I also believe that writing cannot be taught, per se. The nature of the craft is so intensely individual that what works for one may not, perhaps even cannot, work for another. But more, the nature of the craft is tied directly to the crafter; I write the way I write, the stories that I want to tell, the way I want to tell them. The exact same stories, with the same beginning, middle, and ending, in the hands of (using comic writers, here) a Gail Simone or a Mark Waid or a Kelly Sue DeConnick become, by necessity, different animals. Who we are as people is different, thus our view of the world is different, thus our stories, inherently, are different, even if they are ostensibly, apparently, the same.
Writing cannot be taught, perhaps. But it can be learned. It can be learned through reading and thinking and doing. I cannot read your work and tell you “do this, do that, do the other,” and make you a writer. I can, at best, read and try to understand what it is you’re trying to achieve, and judge its success or failure in my own eyes. I can tell you where I feel you stepped wrong, I can suggest ways to correct the perceived error.

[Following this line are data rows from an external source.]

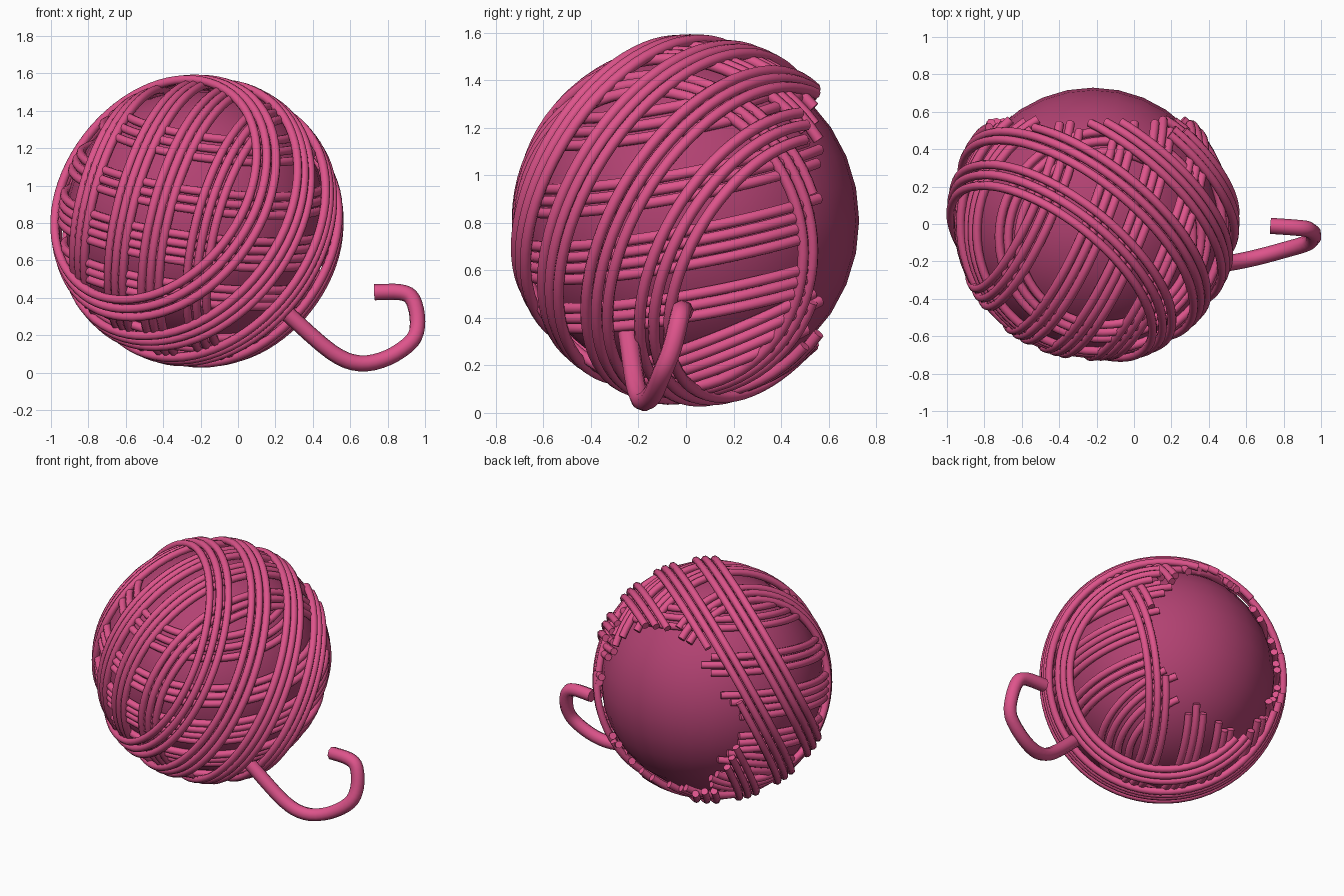
import bpy
import math
import random
from mathutils import Vector

random.seed(4)
if "Cube" in bpy.data.objects:
    bpy.data.objects.remove(bpy.data.objects["Cube"])

CENTRE = Vector((-0.22, 0.025, 0.81))
STEPS = 72


def make_material(name, colour):
    mat = bpy.data.materials.new(name)
    mat.use_nodes = True
    mat.diffuse_color = colour
    mat.node_tree.nodes["Principled BSDF"].inputs["Base Color"].default_value = colour
    return mat


pink = make_material("yarn pink", (0.73, 0.088, 0.26, 1))
dark = make_material("core dark pink", (0.445, 0.054, 0.168, 1))


def strand_path(axis, offset, radius):
    """Circle on the ball, opened where it runs past the bare back."""
    axis = Vector(axis).normalized()
    side = axis.cross(Vector((0, 1, 0))).normalized()
    other = axis.cross(side)
    if other.y < 0:
        other = -other
    ring = math.sqrt(radius ** 2 - offset ** 2)
    limit = random.uniform(0.5, 0.58)
    points = []
    # Start at the rearmost point so that a cut leaves a single arc
    for i in range(STEPS):
        a = math.tau * i / STEPS
        p = CENTRE + axis * offset + ring * (other * math.cos(a) + side * math.sin(a))
        if p.y < limit:
            points.append(p)
    return points, len(points) == STEPS


def tubes(name, paths, thickness):
    """Sweep a round section along every path and make one mesh."""
    data = bpy.data.curves.new(name, "CURVE")
    data.dimensions = "3D"
    data.bevel_depth = thickness
    data.bevel_resolution = 2
    data.use_fill_caps = True
    for points, closed in paths:
        spline = data.splines.new("POLY")
        spline.points.add(len(points) - 1)
        for target, p in zip(spline.points, points):
            target.co = (*p, 1)
        spline.use_cyclic_u = closed
    obj = bpy.data.objects.new(name, data)
    bpy.context.collection.objects.link(obj)
    bpy.ops.object.select_all(action="DESELECT")
    obj.select_set(True)
    bpy.context.view_layer.objects.active = obj
    bpy.ops.object.convert(target="MESH")
    obj = bpy.context.object
    obj.data.materials.clear()
    obj.data.materials.append(pink)
    bpy.ops.object.shade_smooth_by_angle(angle=math.radians(50))


def winding(name, axis, radius, bands, gap):
    """Parallel bands of strands sharing one axis; a band is (offset, strands)."""
    paths = []
    for middle, count in bands:
        for i in range(count):
            offset = middle + (i - (count - 1) / 2) * gap
            paths.append(strand_path(axis, offset, radius))
    tubes(name, paths, 0.024)


# Solid core
bpy.ops.mesh.primitive_uv_sphere_add(segments=32, ring_count=16, radius=0.704, location=CENTRE)
core = bpy.context.object
core.name = "ball_core"
core.data.materials.append(dark)
bpy.ops.object.shade_smooth()

# Three layers of winding, inner to outer
winding("level_winding", (0.13, -0.19, 1), 0.722,
        [(-0.27, 3), (-0.02, 4), (0.24, 3), (0.5, 3)], 0.048)
winding("low_winding", (0.13, -0.42, 1), 0.722, [(-0.5, 4)], 0.048)
winding("upright_winding", (1, -0.4, -0.25), 0.735,
        [(-0.41, 3), (-0.14, 3), (0.07, 3), (0.31, 3)], 0.048)
winding("slanted_winding", (-0.56, -0.71, 0.43), 0.761,
        [(-0.41, 3), (-0.17, 3), (0.09, 3), (0.34, 3)], 0.053)

# Loose yarn end, smoothed through a few guide points
guide = [Vector(p) for p in (
    (0.2, -0.25, 0.37), (0.27, -0.24, 0.31), (0.5, -0.21, 0.11), (0.65, -0.18, 0.05),
    (0.8, -0.14, 0.08), (0.93, -0.1, 0.17), (0.96, -0.06, 0.27),
    (0.935, -0.03, 0.39), (0.87, -0.02, 0.43), (0.73, -0.01, 0.43))]
tail = []
for i in range(len(guide) - 1):
    a, b = guide[i], guide[i + 1]
    before, after = guide[max(i - 1, 0)], guide[min(i + 2, len(guide) - 1)]
    for k in range(4):
        t = k / 4
        tail.append(0.5 * (2 * a + (b - before) * t
                           + (2 * before - 5 * a + 4 * b - after) * t ** 2
                           + (3 * a - before - 3 * b + after) * t ** 3))
tail.append(guide[-1])
tubes("loose_end", [(tail, False)], 0.043)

I can tell you what isn’t working, and why I think that is the case. I can offer to you those writers I hold in high esteem, and sometimes point to their expertise, their tools, their techniques, offering them as examples to emulate. I can offer my own tips and tricks and advice and experience, but in the end, that is never enough, because you have to do the writing yourself, and writing is perhaps the most intensely isolating, solitary artistic endeavor of our species. You are, ultimately, on your own.
And what I cannot do, ever, is tell you the story you should write. All other advice given, all other suggestions made, you are the person to tell your story, and it is not my place nor right to attempt to make that my own. The story is yours. Your voice, your vision, your passion, your drive. I may hate that story you want to write, but that’s not the point. I may think it’s worthless and pointless and even stupid, but it’s yours. Uniquely yours. Properly yours.
(As an aside – it can be far harder to discern the story you’re trying to tell than you might think. More than once, I’ve written something only to finish it and then, seeing the whole, come to understand what exactly it was I was trying to write about. This is why we revise. This is why we have drafts. This is why we rewrite. This is why no story is finished, only abandoned.)
So, I’ve been thinking about writing. And I’ve concluded – all things being equal, presuming the same command of the language, the same indefinable need to tell a story, the same passion – that there are (roughly) five traits I look for when looking for good writing, writing of quality, writing of merit.
In no particular order, these are: Honesty, Courage, Discipline, Commitment, and Passion.
Seems to me those are five perfectly fine topics for upcoming Dispatches, so that’s my plan for the next couple weeks, taking us into the start of Chapter Two.
Next up, Honesty.
Hold fast, and enjoy your long weekend, if indeed a long weekend is what you have in store!